House Resolution 1025 recently passed in Springfield after a push for a progressive-tax constitutional amendment failed to make its way out of the general assembly earlier this year despite the backing of House Speaker Mike Madigan (D-Chicago).
The non-binding resolution serves as a public endorsement for a tax plan that would lower taxes on Illinoisans with lower income and raise taxes on the state’s wealthiest.
Despite the language of HR 1025, which states that lawmakers “stand united in support of a fair and progressive income tax that must reduce taxes on low and middle-income families while raising taxes on the wealthiest Illinoisans,” House Bill 3522 would have increased taxes on residents earning as little as $17,300 annually, according to the Illinois Policy Institute (IPI).
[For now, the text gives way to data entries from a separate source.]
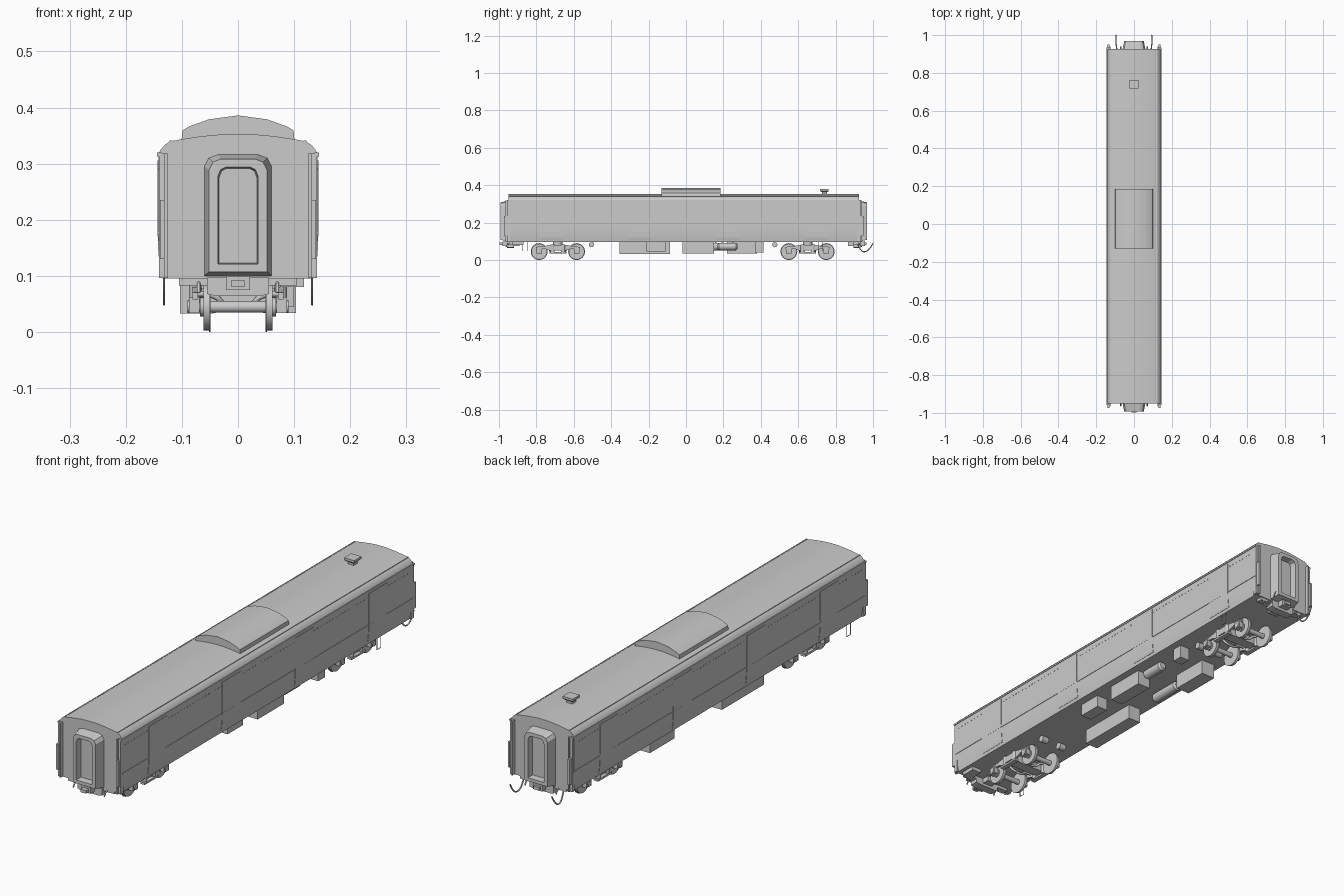
import bpy, bmesh, math
from mathutils import Matrix, Vector

if "Cube" in bpy.data.objects:
    bpy.data.objects.remove(bpy.data.objects["Cube"])

YC = -0.012          # middle of the car body along y
Y0, Y1 = -0.95, 0.926


def finish(name, bm, smooth=False):
    bmesh.ops.recalc_face_normals(bm, faces=bm.faces[:])
    me = bpy.data.meshes.new(name)
    bm.to_mesh(me)
    bm.free()
    ob = bpy.data.objects.new(name, me)
    bpy.context.collection.objects.link(ob)
    if smooth:
        bpy.ops.object.select_all(action='DESELECT')
        ob.select_set(True)
        bpy.context.view_layer.objects.active = ob
        bpy.ops.object.shade_smooth_by_angle(angle=math.radians(30))
    return ob


def add_box(bm, x0, x1, y0, y1, z0, z1):
    m = Matrix.Translation(((x0 + x1) / 2, (y0 + y1) / 2, (z0 + z1) / 2))
    bmesh.ops.create_cube(bm, size=1, matrix=m @ Matrix.Diagonal((x1 - x0, y1 - y0, z1 - z0, 1)))


def add_cyl(bm, axis, c, r, length, r2=None, seg=24):
    rot = {'x': Matrix.Rotation(math.pi / 2, 4, 'Y'), 'y': Matrix.Rotation(-math.pi / 2, 4, 'X'),
           'z': Matrix.Identity(4)}[axis]
    bmesh.ops.create_cone(bm, cap_ends=True, segments=seg, radius1=r, radius2=r if r2 is None else r2,
                          depth=length, matrix=Matrix.Translation(c) @ rot)


def add_prism(bm, pts, axis, a, b):
    # extrude a 2D outline: (x,z) along y, or (y,z) along x
    def at(p, t):
        return (p[0], t, p[1]) if axis == 'y' else (t, p[0], p[1])
    lo = [bm.verts.new(at(p, a)) for p in pts]
    hi = [bm.verts.new(at(p, b)) for p in pts]
    bm.faces.new(lo)
    bm.faces.new(hi[::-1])
    for i in range(len(pts)):
        j = (i + 1) % len(pts)
        bm.faces.new((lo[i], lo[j], hi[j], hi[i]))


def box(name, *d, bevel=0):
    bm = bmesh.new()
    add_box(bm, *d)
    if bevel:
        bmesh.ops.bevel(bm, geom=bm.edges[:], offset=bevel, segments=2, affect='EDGES', profile=0.5)
    return finish(name, bm)


def tube(name, pts, r, smooth_path=True):
    cu = bpy.data.curves.new(name, 'CURVE')
    cu.dimensions = '3D'
    cu.bevel_depth, cu.bevel_resolution, cu.use_fill_caps = r, 2, True
    sp = cu.splines.new('NURBS' if smooth_path else 'POLY')
    sp.points.add(len(pts) - 1)
    for p, q in zip(sp.points, pts):
        p.co = (*q, 1)
    if smooth_path:
        sp.use_endpoint_u, sp.order_u = True, 3
    ob = bpy.data.objects.new(name, cu)
    bpy.context.collection.objects.link(ob)


def mirrored(half):
    return half + [(-x, z) for x, z in reversed(half) if x > 0]


# car body and curved roof
side = [(0.134, 0.095), (0.1385, 0.12), (0.141, 0.15), (0.142, 0.2), (0.142, 0.318)]
roof = [(0.137, 0.326), (0.13, 0.334), (0.12, 0.340), (0.10, 0.3435), (0.075, 0.3475), (0.05, 0.3505), (0.025, 0.3525), (0, 0.353)]
bm = bmesh.new()
add_prism(bm, mirrored(side + roof), 'y', Y0, Y1)
finish("car_body", bm, True)

# rooftop air unit
bm = bmesh.new()
add_prism(bm, mirrored([(0.101, 0.338), (0.099, 0.359), (0.088, 0.366), (0.052, 0.379), (0, 0.386)]), 'y', -0.13, 0.185)
finish("roof_unit", bm, True)

# roof vent
bm = bmesh.new()
add_box(bm, -0.013, 0.013, 0.727, 0.753, 0.35, 0.37)
cap = bmesh.ops.create_cone(bm, cap_ends=True, segments=4, radius1=0.024, radius2=0.033, depth=0.006,
                            matrix=Matrix.Translation((0, 0.74, 0.367)) @ Matrix.Rotation(math.pi / 4, 4, 'Z'))
add_box(bm, -0.023, 0.023, 0.717, 0.763, 0.37, 0.379)
finish("roof_vent", bm)

door_pts = [(0.1375, 0.108), (0.140, 0.12), (0.1425, 0.15), (0.1438, 0.2), (0.1438, 0.306)]
for s, label in ((1, "right"), (-1, "left")):
    # gutter, waist strip and roof seam
    bm = bmesh.new()
    for x0, x1, z0, z1, e in ((0.136, 0.1445, 0.313, 0.3195, 0.008), (0.140, 0.1435, 0.176, 0.179, 0),
                              (0.117, 0.122, 0.338, 0.3415, 0)):
        add_box(bm, min(s * x0, s * x1), max(s * x0, s * x1), Y0 - e, Y1 + e, z0, z1)
    finish(label + "_side_strips", bm)
    # row of rivets
    bm = bmesh.new()
    for i in range(92):
        y = Y0 + 0.018 + i * 0.02
        add_box(bm, s * 0.1425 - 0.001, s * 0.1425 + 0.001, y, y + 0.005, 0.289, 0.292)
    finish(label + "_rivets", bm)
    # four sliding doors
    for i in range(4):
        y = -0.72 + i * 0.473
        bm = bmesh.new()
        outline = door_pts + [(0.138, 0.306), (0.133, 0.108)]
        add_prism(bm, [(s * x, z) for x, z in outline], 'y', y - 0.059, y + 0.059)
        finish(f"{label}_door_{i + 1}", bm)
    # footstep loop, one on each side
    y = 0.72 if s > 0 else -0.86
    tube(label + "_footstep", [(s * 0.132, y - 0.012, 0.1), (s * 0.132, y - 0.012, 0.048),
                               (s * 0.132, y + 0.012, 0.048), (s * 0.132, y + 0.012, 0.1)], 0.0015, False)
    # hanging hose at the back
    tube(label + "_hose", [(s * 0.09, 0.915, 0.095), (s * 0.09, 0.922, 0.07), (s * 0.094, 0.945, 0.04),
                           (s * 0.096, 0.98, 0.052), (s * 0.094, 1.0, 0.09)], 0.003)

for d, label in ((-1, "front"), (1, "back")):
    ye = Y0 if d < 0 else Y1

    def span(a, b):
        return min(ye + d * a, ye + d * b), max(ye + d * a, ye + d * b)

    # gangway: tapered surround with recessed door
    bm = bmesh.new()
    outline = [(0.06, 0.1), (0.06, 0.295), (0.052, 0.31), (0.036, 0.316), (0, 0.316)]
    verts = []
    for k, off in ((1.0, 0), (0.86, 0.042), (0.60, 0.042), (0.56, 0.015)):
        verts.append([bm.verts.new((x * k, ye + d * off, 0.205 + (z - 0.205) * (0.5 + 0.5 * k)))
                      for x, z in mirrored(outline)])
    for a, b in zip(verts, verts[1:]):
        for i in range(len(a)):
            j = (i + 1) % len(a)
            bm.faces.new((a[i], a[j], b[j], b[i]))
    bm.faces.new(verts[-1])
    bm.faces.new(verts[0])
    finish(label + "_gangway", bm)
    # coupler and its drawbar
    bm = bmesh.new()
    add_box(bm, -0.021, 0.021, *span(-0.06, 0.03), 0.075, 0.1)
    add_box(bm, -0.012, 0.012, *span(0.02, 0.048 if d < 0 else 0.04), 0.08, 0.093)
    finish(label + "_coupler", bm)
    # buffer beam
    bm = bmesh.new()
    add_prism(bm, mirrored([(0.04, 0.064), (0.055, 0.068), (0.055, 0.097), (0, 0.097)]), 'y', *span(-0.03, 0.006))
    add_box(bm, -0.105, 0.105, *span(-0.03, -0.004), 0.083, 0.097)
    finish(label + "_buffer_beam", bm)
    # corner posts and hand plates
    bm = bmesh.new()
    for s in (-1, 1):
        add_box(bm, s * 0.128 - 0.003, s * 0.128 + 0.003, *span(-0.01, 0.015), 0.096, 0.318)
        add_box(bm, s * 0.136 - 0.005, s * 0.136 + 0.005, *span(-0.01, 0.008), 0.096, 0.318)
        add_box(bm, s * 0.135 - 0.004, s * 0.135 + 0.004, *span(0, 0.024), 0.13, 0.235)
    finish(label + "_corner_posts", bm)
    # short pipes under the end
    for s in (-1, 1):
        tube(f"{label}_pipe_{'right' if s > 0 else 'left'}",
             [(s * 0.07, ye - d * 0.02, 0.09), (s * 0.07, ye + d * 0.008, 0.088), (s * 0.07, ye + d * 0.012, 0.07)], 0.003)
box("end_equipment_box", 0.075, 0.118, -0.93, -0.87, 0.08, 0.097)

# bogies
for yc, label in ((-0.685, "front"), (0.65, "back")):
    for w in (-1, 1):
        y = yc + w * 0.1
        bm = bmesh.new()
        add_cyl(bm, 'x', (0, y, 0.045), 0.0105, 0.16)
        for s in (-1, 1):
            add_cyl(bm, 'x', (s * 0.0555, y, 0.045), 0.042, 0.012, seg=32)
            add_cyl(bm, 'x', (s * 0.0505, y, 0.045), 0.045, 0.003, seg=32)
            add_cyl(bm, 'x', (s * 0.063, y, 0.045), 0.017, 0.01)
        finish(f"{label}_wheelset_{'a' if w < 0 else 'b'}", bm, True)
    # side frames, axle boxes, springs and bolster
    bm = bmesh.new()
    half = [(0.118, 0.058), (0.118, 0.07), (0.075, 0.074), (0.045, 0.08), (0, 0.08)]
    low = [(0, 0.05), (0.04, 0.05), (0.07, 0.06)]
    upper = mirrored(half)
    lower = [(-y, z) for y, z in reversed(low) if y > 0] + low
    frame = [(yc + y, z) for y, z in upper + lower]
    for s in (-1, 1):
        add_prism(bm, frame, 'x', s * 0.071, s * 0.081)
        for w in (-1, 1):
            y = yc + w * 0.1
            add_box(bm, s * 0.078 - 0.009, s * 0.078 + 0.009, y - 0.015, y + 0.015, 0.034, 0.062)
            add_cyl(bm, 'x', (s * 0.087, y, 0.046), 0.011, 0.006, seg=16)
            add_cyl(bm, 'z', (s * 0.076, yc + w * 0.028, 0.06), 0.011, 0.045, seg=16)
        add_box(bm, s * 0.08 - 0.01, s * 0.08 + 0.01, yc - 0.045, yc + 0.045, 0.034, 0.042)
    add_box(bm, -0.085, 0.085, yc - 0.022, yc + 0.022, 0.05, 0.078)
    add_cyl(bm, 'z', (0, yc, 0.086), 0.025, 0.022)
    finish(label + "_bogie_frame", bm)
    # curved brake rods
    for w in (-1, 1):
        tube(f"{label}_brake_rod_{'a' if w < 0 else 'b'}",
             [(-0.072, yc + w * 0.05, 0.068), (-0.04, yc + w * 0.05, 0.068), (-0.025, yc + w * 0.04, 0.045),
              (0.025, yc + w * 0.04, 0.045), (0.04, yc + w * 0.05, 0.068), (0.072, yc + w * 0.05, 0.068)], 0.005)

# underfloor boxes
for name, d in (("battery_box", (-0.103, -0.045, -0.355, -0.085, 0.033, 0.097)),
                ("equipment_box_a", (0.05, 0.1, -0.21, -0.11, 0.045, 0.097)),
                ("equipment_box_b", (0.045, 0.103, -0.02, 0.15, 0.034, 0.097)),
                ("equipment_box_c", (-0.103, -0.04, 0.22, 0.38, 0.034, 0.097)),
                ("equipment_box_d", (0.06, 0.103, 0.37, 0.415, 0.041, 0.097))):
    box(name, *d)

# air tanks
for name, x, y, length in (("air_tank_right", 0.078, 0.222, 0.09), ("air_tank_left", -0.07, 0.12, 0.13)):
    bm = bmesh.new()
    add_cyl(bm, 'y', (x, y, 0.072), 0.02, length)
    for w in (-1, 1):
        add_cyl(bm, 'y', (x, y + w * (length / 2 + 0.004), 0.072), 0.02 if w > 0 else 0.013, 0.008, 0.013 if w > 0 else 0.02)
        add_box(bm, x - 0.008, x + 0.008, y + w * length * 0.3 - 0.004, y + w * length * 0.3 + 0.004, 0.085, 0.097)
    finish(name, bm, True)

# small brake cylinders
for y in (-0.505, 0.475):
    bm = bmesh.new()
    for x in (0.05, -0.04):
        add_cyl(bm, 'x', (x, y, 0.082), 0.014, 0.03, seg=16)
    finish("brake_cylinders_" + ("front" if y < 0 else "back"), bm, True)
Critics of the plan also note HB 3522, known as the Friendly Act, would increase tax rates in the district of every lawmaker who voted in favor of the legislation by as much as 8 percent.
“No one I’ve talked to in my community is in favor of this,” Caulkins said. “People of Illinois know what’s going; they aren’t uninformed. They’re paying attention to where their money is going.”
Caulkins is running against Democrat Jennifer McMillin in the 101st District.
IPI also reports the median household in all 118 Illinois House districts would be on the hook for a tax increase under the provisions of the Friendly Act with income tax bills skyrocketing by as much as $864 in some districts.
“Those pushing this thing insist that only the wealthy will pay more, but if you dig into the particulars you see it touches everyone,” Caulkins said. “People of Illinois have seen this again and again from these career politicians. They make all these promises that never hold up. They passed all this lottery related legislation that was supposed to give us the best schools in the country and look how that turned out.”